The underground factor is not only a necessary stage of any developing creative culture, but also seems to be the hip factor much of our easily-bored generation seeks and values today. For creatives underground element harbors the no hustle, no bullshit sentiment that often doesn’t come with more organized event spaces. For those interested in the scene, it harbors a level of authenticity of something new about to be born. Yet, by commercializing areas in our city, leaving very little of these pockets readily accessible to those who need it, it is not unreasonable to think that gentrification presents certain drawbacks.
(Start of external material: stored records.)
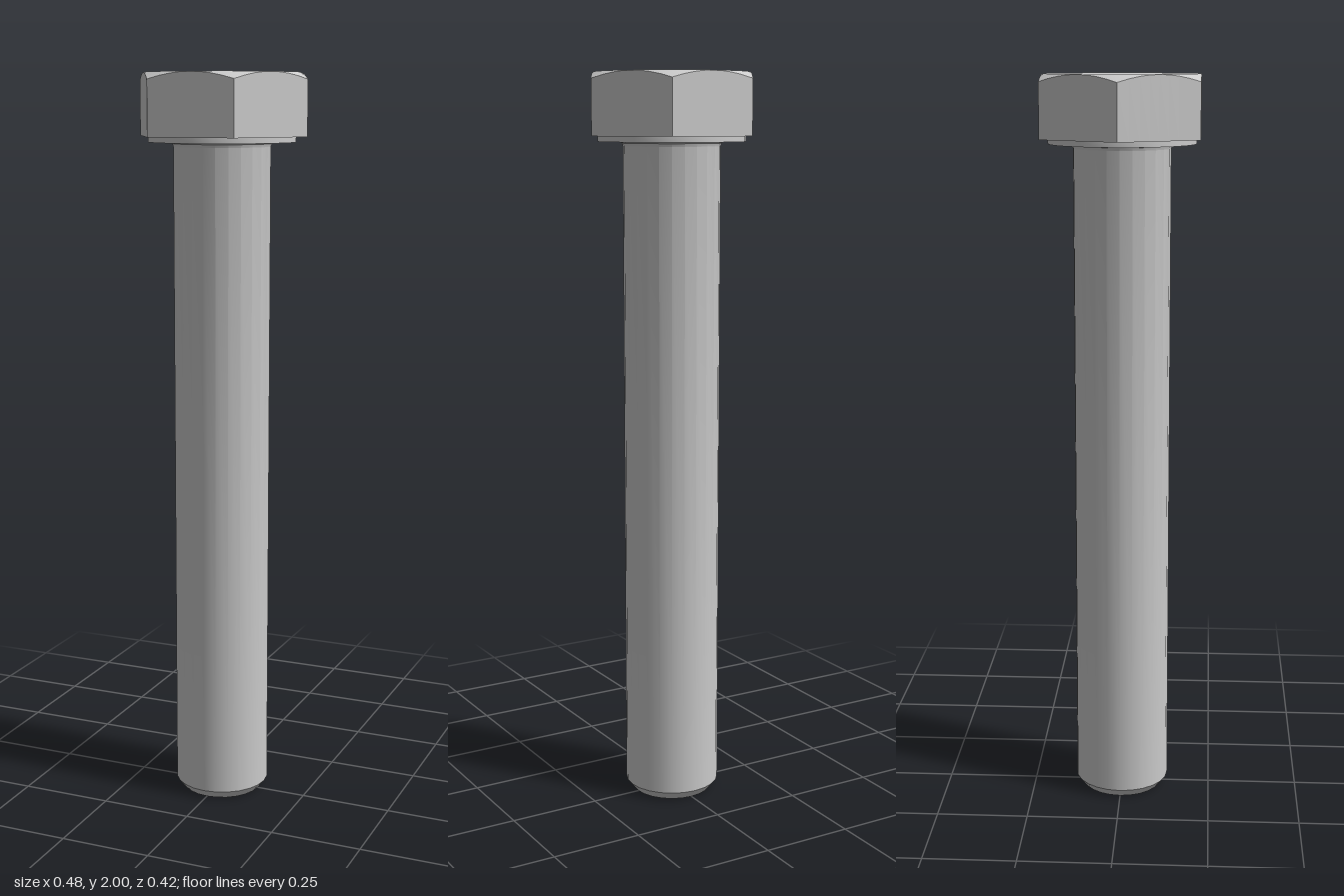
import * as THREE from 'three';
import { toCreasedNormals } from 'three/addons/utils/BufferGeometryUtils.js';

const FLAT = 0.208; // half the width across the head's flats
const SEGMENTS = 24;

function lathe(profile, segments) {
  return new THREE.LatheGeometry(profile.map(([r, y]) => new THREE.Vector2(r, y)), segments);
}

// Hexagon radius at an angle, with flats facing +z and -z
function hexRadius(angle) {
  const sector = Math.PI / 3;
  const a = angle - Math.round(angle / sector) * sector;
  return FLAT / Math.cos(a);
}

// Hexagonal head: a turned blank whose rim is pushed out to the hexagon,
// with the upper rim following a 30 degree chamfer cone
function headGeometry() {
  const rim = 0.22;
  const geometry = lathe([[0, 1.835], [rim, 1.835], [rim, 1.98], [FLAT - 0.001, 2], [0, 2]], 48);
  const p = geometry.attributes.position;
  for (let i = 0; i < p.count; i++) {
    const x = p.getX(i), y = p.getY(i), z = p.getZ(i);
    if (Math.hypot(x, z) < rim - 0.005) continue;
    const angle = Math.atan2(x, z);
    const r = hexRadius(angle);
    const top = 2 - (r - FLAT + 0.001) * Math.tan(Math.PI / 6);
    p.setXYZ(i, r * Math.sin(angle), y > 1.9 ? top : y, r * Math.cos(angle));
  }
  return geometry;
}

export function createModel() {
  const group = new THREE.Group();
  const material = new THREE.MeshStandardMaterial({ color: 0xcccccc });
  const add = (name, geometry) => {
    const mesh = new THREE.Mesh(toCreasedNormals(geometry, 0.4), material);
    mesh.name = name;
    group.add(mesh);
  };

  add('hexHead', headGeometry());

  // Thin round bearing face under the head
  add('washerFace', lathe([[0.12, 1.82], [0.197, 1.82], [0.197, 1.836]], SEGMENTS));

  // Shank with a chamfered tip and a small fillet below the head
  add('shank', lathe([
    [0, 0], [0.11, 0], [0.13, 0.025], [0.13, 1.808], [0.133, 1.816], [0.14, 1.82],
  ], SEGMENTS));

  return group;
}
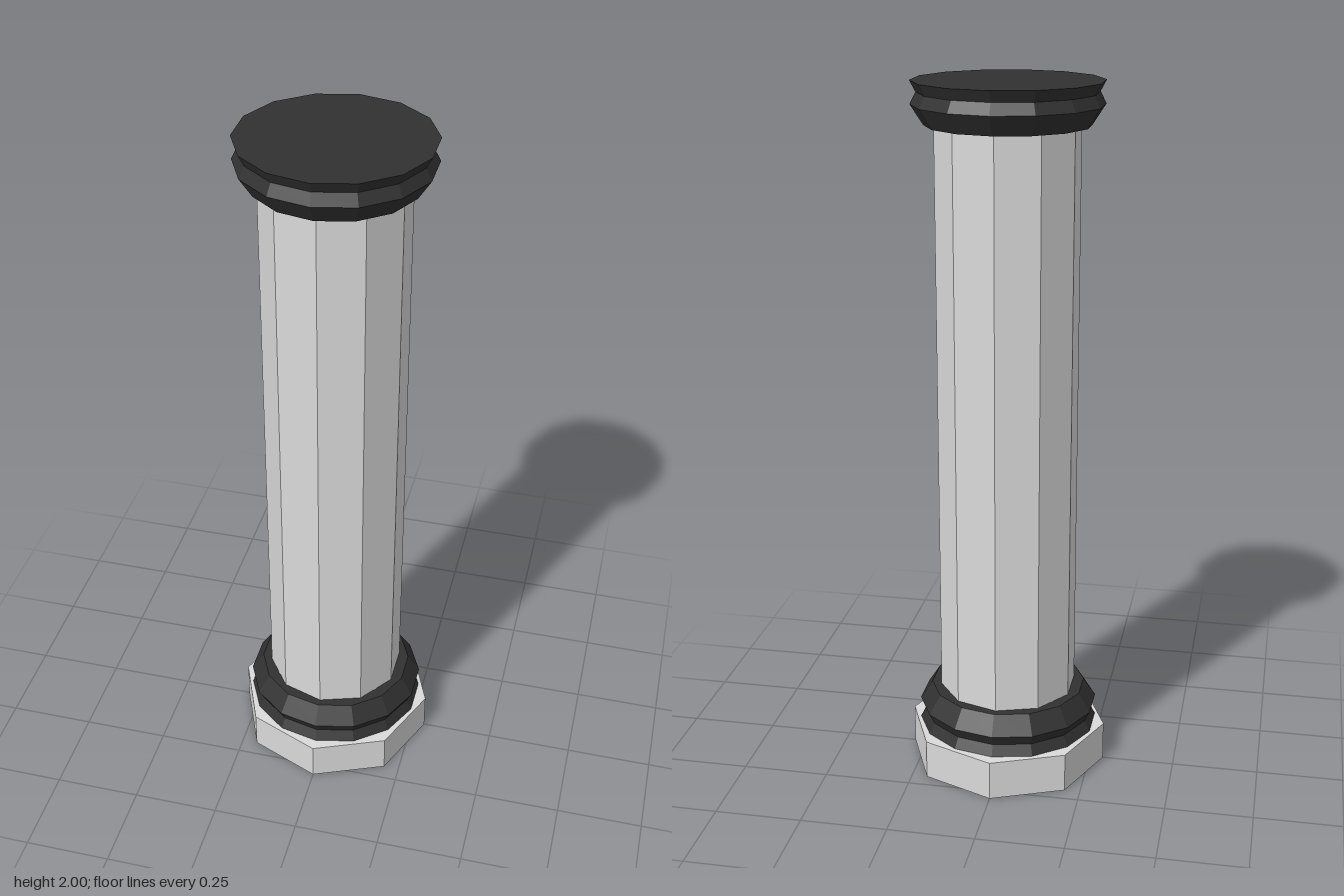
import * as THREE from 'three';

const stone = new THREE.MeshStandardMaterial({ name: 'paleStone', color: 0xdadada, flatShading: true, side: THREE.DoubleSide });
const dark = new THREE.MeshStandardMaterial({ name: 'darkMoulding', color: 0x313131, flatShading: true });

const BASE_TOP = 0.115;
const RING_HEIGHT = 0.118;

function part(name, geometry, material, y = 0) {
  const mesh = new THREE.Mesh(geometry, material);
  mesh.name = name;
  mesh.position.y = y;
  return mesh;
}

// Fourteen-sided moulding: narrow neck, bulge, waist, flared rim, flat cap
function mouldingGeometry() {
  const profile = [[0.19, 0], [0.222, 0], [0.257, 0.055], [0.241, 0.087], [0.257, RING_HEIGHT], [0, RING_HEIGHT]];
  const geometry = new THREE.LatheGeometry(profile.map(([r, y]) => new THREE.Vector2(r, y)), 14);
  return geometry.scale(1.02, 1, 1);
}

export function createModel() {
  const column = new THREE.Group();
  column.name = 'column';

  // Octagonal plinth, hollow underneath
  const plinth = new THREE.Group();
  plinth.name = 'plinth';
  plinth.add(
    part('plinthSides', new THREE.CylinderGeometry(0.29, 0.29, BASE_TOP, 8, 1, true), stone, BASE_TOP / 2),
    part('plinthTop', new THREE.CircleGeometry(0.29, 8).rotateX(-Math.PI / 2), stone, BASE_TOP),
  );
  column.add(plinth);

  // Ten-sided shaft
  const bottom = BASE_TOP + 0.01, top = 1.99;
  column.add(part('shaft', new THREE.CylinderGeometry(0.2, 0.2, top - bottom, 10, 1, true), stone, (top + bottom) / 2));

  // Matching mouldings, the lower one upside down
  const moulding = mouldingGeometry();
  column.add(part('topMoulding', moulding, dark, 2 - RING_HEIGHT));
  const lower = part('bottomMoulding', moulding, dark, BASE_TOP + 0.002 + RING_HEIGHT);
  lower.rotation.x = Math.PI;
  column.add(lower);

  return column;
}
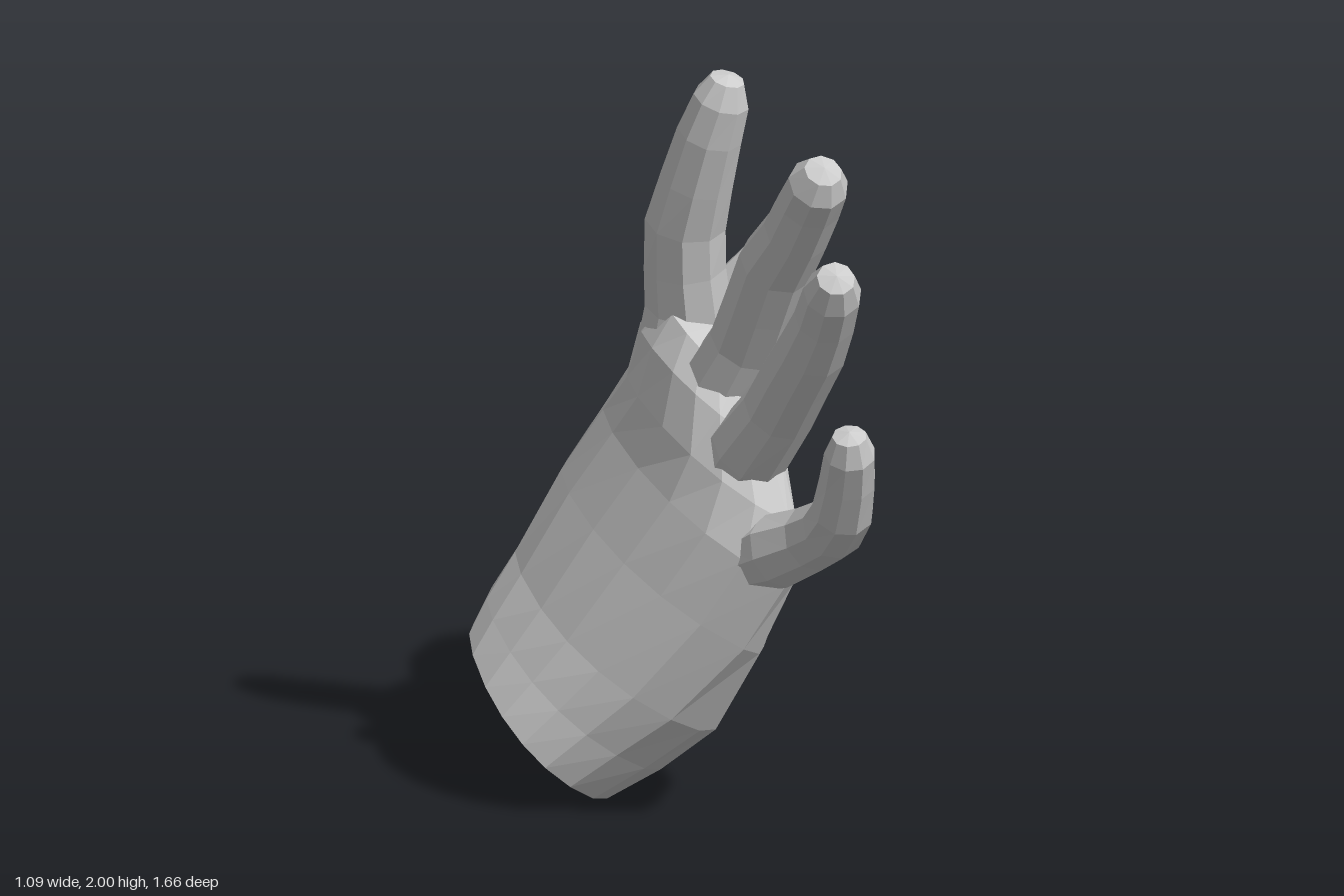
import * as THREE from 'three';

const V = (a) => new THREE.Vector3(...a);
const material = new THREE.MeshStandardMaterial({ color: 0xcccccc, flatShading: true });

// Skin a list of equal-sized rings, closing both ends with a fan.
function loft(name, rings, dome) {
  const n = rings[0].length;
  const centre = (ring) => ring.reduce((s, p) => s.add(p), new THREE.Vector3()).divideScalar(n);
  const tip = centre(rings[rings.length - 1]);
  tip.addScaledVector(tip.clone().sub(centre(rings[rings.length - 2])).normalize(), dome);
  const points = [...rings.flat(), centre(rings[0]), tip];
  const start = rings.length * n, end = start + 1, last = (rings.length - 1) * n;
  const index = [];
  for (let j = 0; j < n; j++) {
    const k = (j + 1) % n;
    for (let i = 0; i < rings.length - 1; i++) {
      const a = i * n + j, b = i * n + k;
      index.push(a, b, b + n, a, b + n, a + n);
    }
    index.push(start, k, j, end, last + j, last + k);
  }
  const indexed = new THREE.BufferGeometry().setFromPoints(points);
  indexed.setIndex(index);
  const geometry = indexed.toNonIndexed();
  geometry.computeVertexNormals();
  const mesh = new THREE.Mesh(geometry, material);
  mesh.name = name;
  return mesh;
}

// Palm section: little-finger edge, thumb edge, back depth, palm depth, depth direction.
function palmRing([little, thumb, back, front, dir = [0.86, -0.5, 0]], sides = 18) {
  const mid = V(little).add(V(thumb)).multiplyScalar(0.5);
  const half = V(little).sub(mid);
  const depth = V(dir).normalize();
  return Array.from({ length: sides }, (_, j) => {
    const a = (j / sides) * Math.PI * 2;
    const [u, v] = [Math.cos(a), Math.sin(a)].map((c) => Math.sign(c) * Math.abs(c) ** 0.9);
    return mid.clone().addScaledVector(half, u).addScaledVector(depth, v * (v > 0 ? front : back));
  });
}

// Digit: centre line points [x, y, z, radius], rings square to the line.
function digit(name, path, sides = 9) {
  const p = path.map(([x, y, z]) => new THREE.Vector3(x, y, z));
  const rings = p.map((c, i) => {
    const t = p[Math.min(i + 1, p.length - 1)].clone().sub(p[Math.max(i - 1, 0)]).normalize();
    const u = new THREE.Vector3(1, -0.3, 0).cross(t).normalize();
    const v = t.clone().cross(u);
    return Array.from({ length: sides }, (_, j) => {
      const a = ((j + 0.5) / sides) * Math.PI * 2, r = path[i][3] * 1.03;
      return c.clone().addScaledVector(u, r * Math.cos(a)).addScaledVector(v, r * Math.sin(a));
    });
  });
  return loft(name, rings, path[path.length - 1][3] * 0.3);
}

export function createModel() {
  const hand = new THREE.Group();
  hand.name = 'hand';

  // Palm, from the cut wrist to the knuckles
  const sections = [
    [[-0.385, 0.065, 0.0], [-0.32, 0.32, -0.62], 0.235, 0.25, [0.8, -0.58, -0.15]],
    [[-0.28, 0.16, 0.07], [-0.24, 0.39, -0.66], 0.26, 0.28, [0.83, -0.55, -0.07]],
    [[-0.16, 0.27, 0.16], [-0.1, 0.49, -0.71], 0.305, 0.27],
    [[0.0, 0.48, 0.28], [0.06, 0.68, -0.745], 0.345, 0.16],
    [[0.09, 0.67, 0.36], [0.14, 0.86, -0.68], 0.33, 0.085],
    [[0.11, 0.83, 0.33], [0.08, 1.02, -0.47], 0.265, 0.095],
    [[0.09, 1.02, 0.23], [0.03, 1.19, -0.36], 0.185, 0.13],
    [[0.08, 1.15, 0.12], [0.03, 1.31, -0.28], 0.115, 0.12],
  ];
  hand.add(loft('palm', sections.map((s) => palmRing(s)), 0.04));

  // Fingers, thumb and the fleshy mound at the thumb's base
  const digits = {
    indexFinger: [
      [-0.02, 1.02, -0.26, 0.08], [0.02, 1.16, -0.23, 0.12], [0.03, 1.3, -0.2, 0.115], [0.01, 1.42, -0.175, 0.108],
      [0.0, 1.55, -0.145, 0.107], [0.01, 1.68, -0.09, 0.097], [0.025, 1.82, -0.035, 0.087],
      [0.045, 1.92, 0.0, 0.075], [0.055, 1.98, 0.018, 0.046],
    ],
    middleFinger: [
      [-0.02, 0.99, -0.06, 0.08], [0.04, 1.12, 0.01, 0.115], [0.08, 1.27, 0.1, 0.102], [0.09, 1.4, 0.18, 0.1],
      [0.1, 1.53, 0.26, 0.1], [0.12, 1.64, 0.355, 0.088], [0.13, 1.74, 0.43, 0.085],
      [0.13, 1.81, 0.495, 0.08], [0.13, 1.855, 0.53, 0.05],
    ],
    ringFinger: [
      [0.0, 0.88, 0.1, 0.08], [0.05, 1.0, 0.19, 0.108], [0.09, 1.14, 0.305, 0.097], [0.1, 1.26, 0.41, 0.095],
      [0.11, 1.36, 0.5, 0.092], [0.11, 1.47, 0.597, 0.082], [0.1, 1.56, 0.675, 0.077], [0.09, 1.615, 0.727, 0.05],
    ],
    littleFinger: [
      [0.02, 0.7, 0.22, 0.08], [0.08, 0.76, 0.33, 0.1], [0.13, 0.82, 0.45, 0.088], [0.145, 0.875, 0.56, 0.084],
      [0.14, 0.95, 0.65, 0.081], [0.13, 1.05, 0.71, 0.074], [0.115, 1.14, 0.765, 0.067], [0.105, 1.195, 0.787, 0.045],
    ],
    thumb: [
      [-0.17, 0.38, -0.46, 0.12], [-0.03, 0.48, -0.53, 0.18], [0.05, 0.6, -0.565, 0.193], [0.115, 0.74, -0.625, 0.165],
      [0.18, 0.88, -0.685, 0.122], [0.27, 1.02, -0.715, 0.11], [0.36, 1.13, -0.695, 0.104],
      [0.435, 1.22, -0.67, 0.095], [0.485, 1.28, -0.655, 0.079], [0.51, 1.31, -0.65, 0.047],
    ],
    thumbMound: [
      [-0.2, 0.28, -0.36, 0.1], [-0.05, 0.42, -0.43, 0.18], [0.03, 0.57, -0.48, 0.185],
      [0.09, 0.72, -0.54, 0.155], [0.14, 0.85, -0.61, 0.115], [0.17, 0.93, -0.66, 0.08],
    ],
  };
  for (const [name, path] of Object.entries(digits)) hand.add(digit(name, path));

  return hand;
}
As Lehrer pointed out, knowledge spillovers are more likely to occur in areas with reasonable rent prices and spaces that pool a diversity of people for different reasons. Kristjan, Justin, Jason, David and Greg are some of the individuals who have recently gravitated to Geary Avenue, for what at first seem to be different reasons. However upon a closer examination while they were following their own intuition, they increased the chance of Geary Avenue becoming the next enclave for cultural development – the birthing of this enclave is already happening, you just gotta look away from King West to appreciate it. “I’m not against gentrification at all. If a low rise was built here, I’d probably be curious but there’s use for these raw spaces that perhaps is not considered by the city’s developers” adds David. With this sentiment in mind, I left Geary Ave that evening wondering what the optimal solution is for a city like Toronto to continue provide the necessary environment for cultural expansion without compromising its growth and regeneration.